We were a little surprised to see OpenEBS started to be used on top of EBS itself. So we dug in and asked why?
The following lays out what we learned, focusing mostly on the most common use case.
As you likely know, broadly speaking, there are two types of stateful applications. We call them Mercy Apps and NoMercy apps (Not generic names, but we started using these names in the OpenEBS community discussions 🙂 )
- Mercy Apps — The apps deal with data resiliency at the application level; for example they synchronously replicate and disperse the data and will have less dependency on high availability of storage underneath. Some examples of mercy apps are Cassandra and even (usually) MongoDB.

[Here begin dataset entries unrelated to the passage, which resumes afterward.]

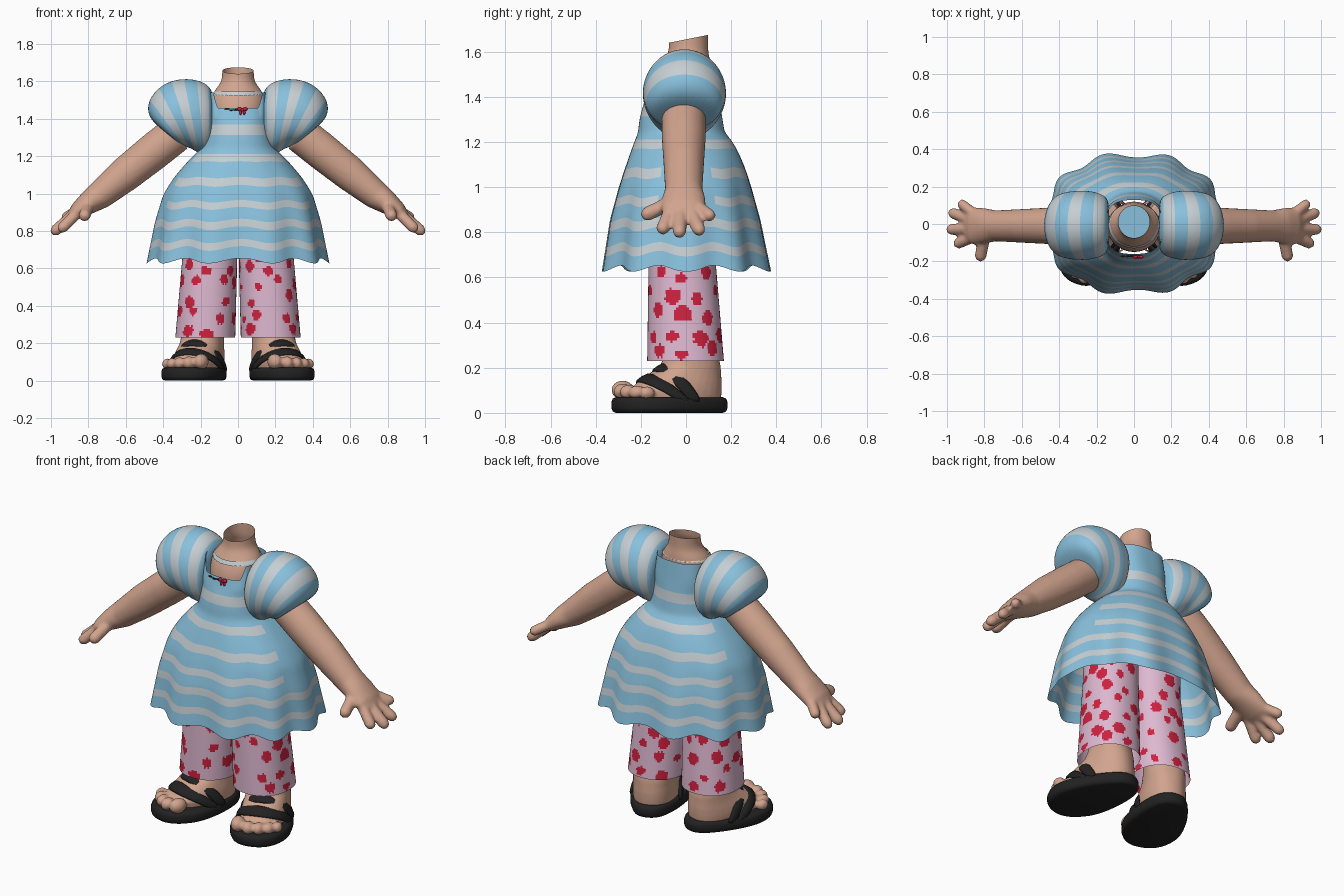
import bpy, bmesh, math, random
from math import sin, cos, pi
from mathutils import Vector, Matrix

random.seed(4)
if "Cube" in bpy.data.objects:
    bpy.data.objects.remove(bpy.data.objects["Cube"])


def material(name, r, g, b):
    m = bpy.data.materials.new(name)
    m.use_nodes = True
    m.diffuse_color = (r, g, b, 1)
    node = m.node_tree.nodes["Principled BSDF"]
    node.inputs["Base Color"].default_value = (r, g, b, 1)
    node.inputs["Roughness"].default_value = 0.8
    return m


BLUE = material("dress blue", 0.25, 0.53, 0.72)
GREY = material("stripe grey", 0.56, 0.62, 0.65)
SKIN = material("skin", 0.64, 0.37, 0.27)
PINK = material("trouser pink", 0.73, 0.48, 0.63)
RED = material("red", 0.62, 0.015, 0.05)
BLACK = material("sandal black", 0.016, 0.016, 0.016)


def ring(cx, hw, yf, yb, z, n=32, p=2.0):
    """Horizontal superellipse reaching from yf (front) to yb (back)."""
    pts = []
    for j in range(n):
        a = 2 * pi * j / n
        c, s = cos(a), sin(a)
        x = math.copysign(abs(c) ** (2 / p), c) * hw
        y = math.copysign(abs(s) ** (2 / p), s) * (yb - yf) / 2 + (yb + yf) / 2
        pts.append(Vector((cx + x, y, z)))
    return pts


def add_loft(bm, rings, rule=None, caps=(False, False)):
    vs = [[bm.verts.new(p) for p in r] for r in rings]
    n = len(vs[0])
    for i in range(len(vs) - 1):
        for j in range(n):
            k = (j + 1) % n
            f = bm.faces.new((vs[i][j], vs[i][k], vs[i + 1][k], vs[i + 1][j]))
            if rule:
                f.material_index = rule(i, j, f.calc_center_median())
    if caps[0]:
        bm.faces.new(vs[0][::-1])
    if caps[1]:
        bm.faces.new(vs[-1])


def add_tube(bm, points, radii, n=16):
    """Closed tube; each radius is (across, through)."""
    rings = []
    for k, p in enumerate(points):
        d = (points[min(k + 1, len(points) - 1)] - points[max(k - 1, 0)]).normalized()
        through = d.cross(Vector((0, 1, 0))).normalized()
        across = through.cross(d)
        w, t = radii[k]
        rings.append([p + across * w * cos(2 * pi * j / n) + through * t * sin(2 * pi * j / n)
                      for j in range(n)])
    add_loft(bm, rings, caps=(True, True))


def finish(name, bm, mats, sub=0, mirror=False, voxel=0, thick=0, fix=True):
    if fix:
        bmesh.ops.recalc_face_normals(bm, faces=bm.faces)
    for f in bm.faces:
        f.smooth = True
    me = bpy.data.meshes.new(name)
    bm.to_mesh(me)
    bm.free()
    for m in mats:
        me.materials.append(m)
    ob = bpy.data.objects.new(name, me)
    bpy.context.collection.objects.link(ob)
    if thick:
        ob.modifiers.new("Thickness", "SOLIDIFY").thickness = thick
    if voxel:
        r = ob.modifiers.new("Blend", "REMESH")
        r.mode, r.voxel_size, r.use_smooth_shade = "VOXEL", voxel, True
        ob.modifiers.new("Soften", "SMOOTH").iterations = 4
    if sub:
        s = ob.modifiers.new("Round", "SUBSURF")
        s.levels = s.render_levels = sub
    if mirror:
        ob.modifiers.new("Mirror", "MIRROR")
    return ob


def lerp_table(table, z):
    """Interpolate rows (z, a, b, c) listed from high to low."""
    for hi, lo in zip(table, table[1:]):
        if z >= lo[0]:
            t = (hi[0] - z) / (hi[0] - lo[0])
            return [u + (v - u) * t for u, v in zip(hi[1:], lo[1:])]
    return table[-1][1:]


# Chest, shoulders and open neck
bm = bmesh.new()
body = [(1.36, .14, -.15, .12), (1.46, .147, -.15, .115), (1.53, .142, -.118, .11),
        (1.575, .105, -.088, .105), (1.605, .086, -.077, .097), (1.655, .084, -.075, .098)]
rings = [ring(0, hw, yf, yb, z) for z, hw, yf, yb in body]
for p in rings[-1]:
    p.z += p.y * 0.2
add_loft(bm, rings)
finish("chest_and_neck", bm, [SKIN], sub=2)

# Dress lining seen down the neck
bm = bmesh.new()
bm.faces.new([bm.verts.new(p) for p in ring(0, .13, -.13, .1, 1.42)])
finish("dress_lining", bm, [BLUE])

# Lace necklace
bm = bmesh.new()
low, high = ring(0, .136, -.13, .114, 1.53, 64), ring(0, .125, -.118, .112, 1.545, 64)
for j, p in enumerate(low):
    p.z += 0.006 * (j % 2) + p.y * 0.08
add_loft(bm, [low, high])
finish("lace_collar", bm, [GREY])

# Striped dress with a pleated skirt
shape = [(1.47, .152, -.16, .128), (1.38, .17, -.185, .15), (1.31, .18, -.205, .16),
         (1.24, .198, -.213, .172), (1.20, .245, -.23, .212), (1.09, .34, -.27, .262),
         (1.0, .395, -.30, .292), (.86, .435, -.337, .33), (.64, .475, -.368, .372)]
stripes = [(1.31, 1.375), (1.17, 1.215), (1.04, 1.085), (.92, .958), (.812, .86), (.705, .747)]
levels = sorted({1.47, 1.44, 1.41, 1.27, 1.24, 1.13, 1.0, .885, .78, .67, .64}
                | {z for s in stripes for z in s}, reverse=True)
N = 160
rings = []
for z in levels:
    hw, yf, yb = lerp_table(shape, z)
    flare = min(max((1.25 - z) / 0.6, 0), 1)
    r = ring(0, hw, yf, yb, z, N, 2.25 if z < 1.4 else 2.8)
    for j, p in enumerate(r):
        a = 2 * pi * j / N
        fold = cos(10 * a + 0.3 * sin(a))
        p.x *= 1 + 0.03 * flare * fold
        p.y *= 1 + 0.045 * flare * fold
        p.z -= 0.014 * flare * fold
        if z > 1.4:   # square front neckline, raised back and shoulders
            lift = min(max((sin(a) + 0.78) / 0.2, 0), 1)
            p.z += (z - 1.40) * lift - 0.012 * (1 - lift)
    rings.append(r)


def dress_rule(i, j, c):
    mid = (levels[i] + levels[i + 1]) / 2
    at_side = abs(cos(2 * pi * j / N)) > 0.93 and .9 < mid < 1.25
    return int(any(lo < mid < hi for lo, hi in stripes) and not at_side)


bm = bmesh.new()
add_loft(bm, rings, dress_rule)
finish("dress", bm, [BLUE, GREY], sub=1)

# Puff sleeves: fanned rings given by lower point, upper point and half depth
fan = [(.14, 1.26, .125, 1.51, .12), (.148, 1.225, .15, 1.58, .155), (.18, 1.208, .22, 1.61, .178),
       (.21, 1.215, .29, 1.615, .186), (.235, 1.23, .355, 1.605, .186), (.26, 1.245, .425, 1.57, .182),
       (.285, 1.25, .48, 1.50, .172), (.30, 1.255, .485, 1.43, .155), (.315, 1.265, .45, 1.375, .115)]
rings = []
for x0, z0, x1, z1, d in fan:
    rings.append([Vector(((x0 + x1) / 2 + (x1 - x0) / 2 * sin(a), d * cos(a) - .007,
                          (z0 + z1) / 2 + (z1 - z0) / 2 * sin(a)))
                  for a in [2 * pi * j / 28 for j in range(28)]])
bm = bmesh.new()
add_loft(bm, rings, lambda i, j, c: int(i in (1, 3, 5)), caps=(True, True))
finish("puff_sleeves", bm, [BLUE, GREY], sub=2, mirror=True)

# Arms with palm, four fingers and thumb blended together
bm = bmesh.new()
path = [(.33, 1.32), (.45, 1.225), (.60, 1.105), (.74, .99), (.80, .95), (.86, .905), (.895, .875)]
size = [(.098, .1), (.098, .1), (.09, .094), (.083, .076), (.095, .062), (.1, .045), (.08, .026)]
add_tube(bm, [Vector((x, -.01, z)) for x, z in path], size, 24)
fingers = [((.80, -.07, .93), (.825, -.195, .87), .032), ((.86, -.07, .895), (.955, -.11, .80), .03),
           ((.87, -.025, .895), (.995, -.03, .785), .031), ((.87, .02, .895), (.985, .065, .795), .03),
           ((.85, .05, .915), (.935, .118, .865), .028)]
for base, tip, r in fingers:
    a, b = Vector(base), Vector(tip)
    add_tube(bm, [a.lerp(b, t) for t in (0, .5, .82, .95, 1.01)],
             [(r * s, r * s) for s in (1, 1, 1, .75, .3)])
finish("arms_and_hands", bm, [SKIN], voxel=0.01, mirror=True)

# Spotted trousers
for side, label in ((1, "left"), (-1, "right")):
    spots = []
    for row in range(7):
        for col in range(8):
            if random.random() < 0.88:
                spots.append(((col + .5 * (row % 2)) * .127 + random.uniform(-.025, .025),
                              .26 + row * .085 + random.uniform(-.025, .025),
                              random.uniform(.02, .037)))
    n, rows, top = 104, 64, .95
    step = (top - .23) / rows
    rings = []
    for i in range(rows + 1):
        z = .23 + i * step
        t = min((z - .23) / .42, 1.2)
        rings.append(ring(side * (.175 - .024 * t), .16 - .013 * t, -.172 + .006 * t,
                          .168 - .035 * t, z, n, 2.2))

    def spot_rule(i, j, c):
        for a, z, r in spots:
            da = abs(j / n * 1.016 - a)
            da = min(da, 1.016 - da)
            if math.hypot(da, .23 + i * step - z) < r + random.uniform(-.004, .004):
                return 1
        return 0

    bm = bmesh.new()
    add_loft(bm, rings, spot_rule)
    finish(label + "_trouser_leg", bm, [PINK, RED])

# Feet and sandals share a frame turned outwards
FOOT = Matrix.Translation((.18, .05, 0)) @ Matrix.Rotation(math.radians(19), 4, "Z")

bm = bmesh.new()
foot = [(.055, .12, -.30, .105), (.10, .125, -.31, .108), (.135, .122, -.275, .108),
        (.17, .116, -.225, .105), (.205, .112, -.17, .102), (.26, .11, -.14, .09), (.34, .108, -.14, .085)]
add_loft(bm, [ring(0, hw, yf, yb, z, 32, 2.3) for z, hw, yf, yb in foot], caps=(True, True))
for x, y, r in ((-.092, -.318, .043), (-.03, -.338, .036), (.025, -.33, .034),
                (.075, -.308, .032), (.115, -.275, .03)):
    place = Matrix.Translation((x, y, .058 + r)) @ Matrix.Diagonal((.9, 1.2, 1, 1))
    bmesh.ops.create_icosphere(bm, subdivisions=3, radius=r, matrix=place)
bmesh.ops.transform(bm, matrix=FOOT, verts=bm.verts)
finish("feet", bm, [SKIN], voxel=0.009, mirror=True)

# Thick rounded soles, wider at the toes
bm = bmesh.new()
rings = []
for z, inset in ((0, .02), (.006, .006), (.022, 0), (.048, 0), (.064, .006), (.07, .022)):
    r = ring(0, 1, -.392 + inset, .135 - inset, z, 48, 2.35)
    for p in r:
        t = min(max((.1 - p.y) / .35, 0), 1)
        p.x *= .13 + .038 * t * t * (3 - 2 * t) - inset
    rings.append(r)
add_loft(bm, rings, caps=(True, True))
bmesh.ops.transform(bm, matrix=FOOT, verts=bm.verts)
finish("sandal_soles", bm, [BLACK], mirror=True)

# Two straps arching over each foot
for label, hw, height, base, lean in (("upper", .148, .168, -.055, -.125), ("lower", .155, .12, -.105, -.15)):
    bm = bmesh.new()
    rows = []
    for k in range(21):
        a = pi * k / 20
        s = sin(a)
        mid = Vector((-cos(a) * hw, base + lean * s, .045 + height * s ** .85))
        edge = Vector((0, .034, .020 * s))
        rows.append([bm.verts.new(mid - edge), bm.verts.new(mid + edge)])
    for u, v in zip(rows, rows[1:]):
        bm.faces.new((u[0], v[0], v[1], u[1]))
    bmesh.ops.transform(bm, matrix=FOOT, verts=bm.verts)
    finish(label + "_sandal_straps", bm, [BLACK], thick=.022, sub=1, mirror=True)

# Small bow and sprig on the neckline
bm = bmesh.new()
for x, z, w, h in ((.008, 1.452, .013, .012), (.038, 1.452, .013, .012), (.023, 1.447, .009, .009),
                   (.014, 1.432, .007, .012), (.033, 1.432, .007, .012)):
    place = Matrix.Translation((x, -.176, z)) @ Matrix.Diagonal((w, .008, h, 1))
    bmesh.ops.create_icosphere(bm, subdivisions=2, radius=1, matrix=place)
finish("neckline_bow", bm, [RED])
bm = bmesh.new()
for x, z in ((-.06, 1.452), (-.035, 1.446), (-.012, 1.447)):
    place = Matrix.Translation((x, -.173, z)) @ Matrix.Diagonal((.012, .005, .004, 1))
    bmesh.ops.create_icosphere(bm, subdivisions=2, radius=1, matrix=place)
finish("neckline_sprig", bm, [BLACK])
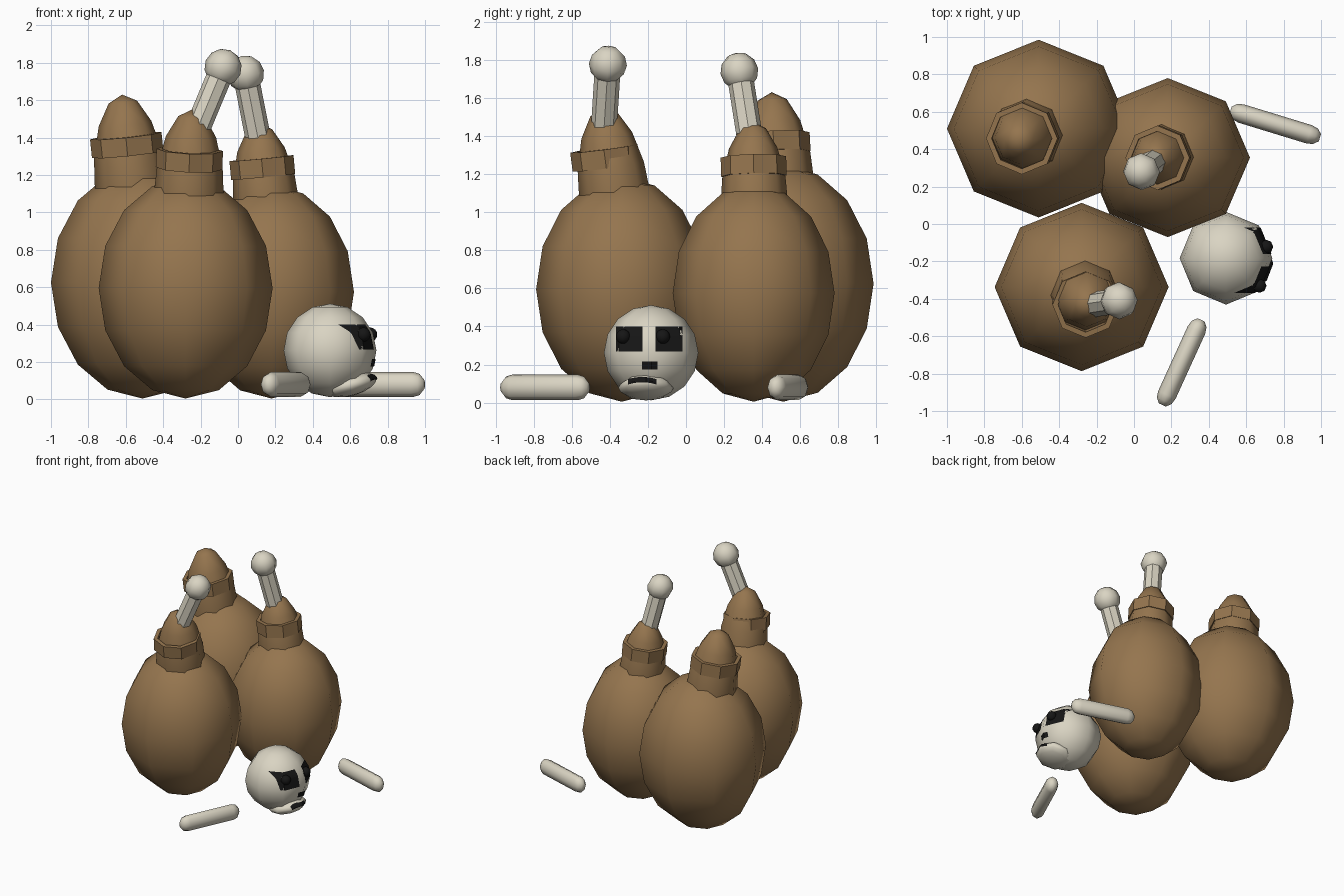
import bpy, bmesh, math
from mathutils import Vector, Matrix
from mathutils.bvhtree import BVHTree

if "Cube" in bpy.data.objects:
    bpy.data.objects.remove(bpy.data.objects["Cube"])


def material(name, rgb):
    m = bpy.data.materials.new(name)
    m.diffuse_color = (*rgb, 1)
    m.use_nodes = True
    m.node_tree.nodes["Principled BSDF"].inputs["Base Color"].default_value = m.diffuse_color
    return m


BROWN = material("sack brown", (0.30, 0.178, 0.077))
BONE = material("bone ivory", (0.70, 0.66, 0.545))
BLACK = material("socket black", (0.008, 0.008, 0.008))


def finish(name, bm, mat, smooth=True):
    bmesh.ops.recalc_face_normals(bm, faces=bm.faces)
    me = bpy.data.meshes.new(name)
    for f in bm.faces:
        f.smooth = smooth
    bm.to_mesh(me)
    bm.free()
    me.materials.append(mat)
    ob = bpy.data.objects.new(name, me)
    bpy.context.collection.objects.link(ob)
    return ob


def frame(center, axis):
    # shortest rotation of z onto the axis, placed at center
    rot = Vector((0, 0, 1)).rotation_difference(Vector(axis))
    return Matrix.Translation(center) @ rot.to_matrix().to_4x4()


def ellipsoid(name, center, radii, mat, axis=(0, 0, 1), seg=8, rings=8):
    bm = bmesh.new()
    bmesh.ops.create_uvsphere(bm, u_segments=seg, v_segments=rings, radius=1)
    bm.transform(frame(center, axis) @ Matrix.Diagonal((*radii, 1)))
    return finish(name, bm, mat)


def lathe(name, profile, mtx, mat, closed=False, smooth=True):
    # eight-sided body of revolution around z
    bm = bmesh.new()
    rings = []
    for r, z in profile:
        rings.append([bm.verts.new((r * math.cos(i * math.pi / 4),
                                    r * math.sin(i * math.pi / 4), z)) for i in range(8)])
    n = len(rings)
    for k in range(n if closed else n - 1):
        a, b = rings[k], rings[(k + 1) % n]
        for i in range(8):
            j = (i + 1) % 8
            bm.faces.new((a[i], a[j], b[j], b[i]))
    if not closed:
        bm.faces.new(rings[0])
        bm.faces.new(rings[-1])
    bm.transform(mtx)
    return finish(name, bm, mat, smooth)


# Sacks: body, leaning neck, collar band
sacks = [
    # body centre, body radii, neck centre, neck radius, neck tip, collar centre, collar radius
    ("back_left", (-0.51, 0.51, 0.625), (0.49, 0.475, 0.62),
     (-0.565, 0.48, 1.10), 0.20, (-0.62, 0.45, 1.63), (-0.595, 0.46, 1.36), 0.192),
    ("back_right", (0.18, 0.355, 0.575), (0.44, 0.425, 0.57),
     (0.155, 0.36, 1.00), 0.18, (0.11, 0.35, 1.475), (0.13, 0.355, 1.24), 0.172),
    ("front", (-0.28, -0.337, 0.595), (0.465, 0.45, 0.59),
     (-0.265, -0.37, 1.05), 0.19, (-0.245, -0.435, 1.55), (-0.26, -0.425, 1.285), 0.178),
]
for tag, c, r, nc, nr, tip, cc, cr in sacks:
    ellipsoid("sack_" + tag, c, r, BROWN)
    axis = Vector(tip) - Vector(nc)
    ellipsoid("neck_" + tag, nc, (nr, nr, axis.length), BROWN, axis)
    lathe("collar_" + tag, [(cr, -0.05), (cr, 0.05), (cr - 0.03, 0.05), (cr - 0.03, -0.05)],
          frame(cc, axis), BROWN, closed=True, smooth=False)

# Bones poking out of two sacks: shaft and knob
for tag, a, b in [("right", (0.115, 0.34, 1.36), (0.04, 0.28, 1.74)),
                  ("front", (-0.245, -0.435, 1.38), (-0.08, -0.41, 1.775))]:
    a, b = Vector(a), Vector(b)
    axis = b - a
    lathe("bone_shaft_" + tag, [(0.068, 0), (0.068, axis.length)], frame(a, axis), BONE, smooth=False)
    ellipsoid("bone_knob_" + tag, b, (0.1, 0.1, 0.1), BONE, axis, 8, 6)

# Loose bones on the ground
for tag, c, deg in [("right", (0.755, 0.535, 0.08), -17), ("front", (0.255, -0.74, 0.08), 65.5)]:
    h = 0.25
    prof = [(0.4, -h), (0.85, -h + 0.025), (1, -h + 0.06), (1, h - 0.06), (0.85, h - 0.025), (0.4, h)]
    mtx = (Matrix.Translation(c) @ Matrix.Rotation(math.radians(deg), 4, 'Z')
           @ Matrix.Rotation(math.pi / 2, 4, 'Y') @ Matrix.Diagonal((0.067, 0.051, 1, 1)))
    lathe("loose_bone_" + tag, prof, mtx, BONE)

# Skull and tilted jaw, facing +x
skull = ellipsoid("skull", (0.492, -0.183, 0.262), (0.248, 0.248, 0.25), BONE)
jaw = ellipsoid("jaw", (0.605, -0.21, 0.078), (0.14, 0.145, 0.058), BONE, (-0.28, 0, 1))

# Painted face: thin sheets projected onto the skull and jaw
trees = [BVHTree.FromPolygons([v.co for v in o.data.vertices], [p.vertices for p in o.data.polygons])
         for o in (skull, jaw)]


def surface_x(y, z):
    hits = [t.ray_cast(Vector((2, y, z)), Vector((-1, 0, 0)))[0] for t in trees]
    return max([h.x for h in hits if h] or [0.6])


def patch(name, y0, y1, z0, z1, arch=0.0, n=8):
    bm = bmesh.new()
    grid = []
    for i in range(n + 1):
        u = i / n
        y = y0 + (y1 - y0) * u
        drop = arch * (2 * u - 1) ** 2
        row = []
        for j in range(n + 1):
            z = z0 + (z1 - z0) * j / n - drop
            row.append(bm.verts.new((surface_x(y, z) + 0.006, y, z)))
        grid.append(row)
    for i in range(n):
        for j in range(n):
            bm.faces.new((grid[i][j], grid[i + 1][j], grid[i + 1][j + 1], grid[i][j + 1]))
    ob = finish(name, bm, BLACK, smooth=False)
    if sum(p.normal.x for p in ob.data.polygons) < 0:
        ob.data.flip_normals()


patch("eye_socket_left", -0.368, -0.228, 0.268, 0.40)
patch("eye_socket_right", -0.16, -0.018, 0.268, 0.40)
patch("nose", -0.232, -0.15, 0.175, 0.217)
patch("mouth", -0.305, -0.155, 0.107, 0.135, arch=0.012)

# Eyeballs
for tag, y in [("left", -0.33), ("right", -0.122)]:
    ellipsoid("eyeball_" + tag, (surface_x(y, 0.345) + 0.008, y, 0.347), (0.038, 0.038, 0.038), BLACK)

- NoMercy Apps — The apps that have a single copy of the data and have no idea of synchronous replication of data. These applications assume that the underlying storage is always (at least highly) available. The most famous example for NoMercy apps is the famous “mysql server”.
Today, most of the legacy apps are NoMercy Apps. Also mysql or Postgres tends to be the first choice for most of the developers and remain the most commonly used databases for a quick application development and deployment. The applications that use mysql underneath are being containerized and probably being moved to the cloud container services such as Amazon ECS. It is important to note that even NoSql databases like MongoDB that protect the data across nodes are often deployed as a single copy (as a NoMercy App) and that we are seeing cases where users of NoSql use the storage for node pre-population for example instead of relying on node rebalancing at the application / NoSql level.
Once you lift and shift your legacy app onto containers and the cloud, you ideally want to allow for Kubernetes to orchestrate the dynamism of container movements among various hosts; while this dynamism is core to the value of containerization, it also creates a unique challenge for the availability of data/storage to the application.
As the above drawing suggests, we learned from some OpenEBS community users that when app containers move from one host to another, the time it takes to detach the EBS volume from one host and to attach the same EBS volume to the new host can cause downtime for the stateful application.
There are two solutions to this problem.
First solution : Re-architect your application, and make it a mercy application. Use the new age databases like Cassandra or MongoDB and configure them to protect the data at application layer, which of course needs special training and quite a bit of work. Even the flavor of SQL support may change, so you may find yourself rewriting your queries, always a source of fun and enjoyment 🙂
Btw, if the thought of moving to a new Database is daunting, you would be interested in using plug-in code to the existing no-mercy apps to perform the synchronous replication. In case of MySQL, one option is to migrate to MariaDB and then use the Galera sync replication plugin. You would be lucky if you already have a plugin that is resilient and doesn’t add performance overheads.
A second solution — that is probably the top reason users are running OpenEBS and similar containerized storage controllers ON EBS — is a more elegant one : protect the data at the storage layer. By putting OpenEBS into your pods as the provider of storage and letting it handle data placement on the local nodes (in this case one or more, yes, EBS volumes) while also replicating the data per the policies you prefer, you avoid rewiring your application.
Ok, great, however — you are now doing storage differently. Isn’t that itself a challenge?
Well, if you are already moving towards Kubernetes than you are already learning the skills needed to run OpenEBS. OpenEBS is integrated into the Kubernetes storage architecture to make the volume provisioning basically the same behind the scenes experience as attaching the EBS volume for a given pod. Instead of attaching the AWS EBS volume to the application pod using kubernetes.io/aws-ebs provisioner, the developer simply uses kubernetes.io/openebs provisioner. The underlying pieces such as integrating the AWS EBS volume into OpenEBS volume are handled by the OpenEBS provisioner.
Mileage may of course vary. We are building OpenEBS in the open in part to get feedback from users like those that prompted me to write this blog in the first place. Please share with the community experience of running OpenEBS on your Kubernetes based AWS ECS — whether your applications are Mercy or NoMercy. You can find the instructions and help here. And — yes — we welcome other bloggers 🙂 We’ve seen a huge ramp in issues and PRs and so forth in the last couple of months. The next step might be users blogging — please feel free and we’ll help if useful.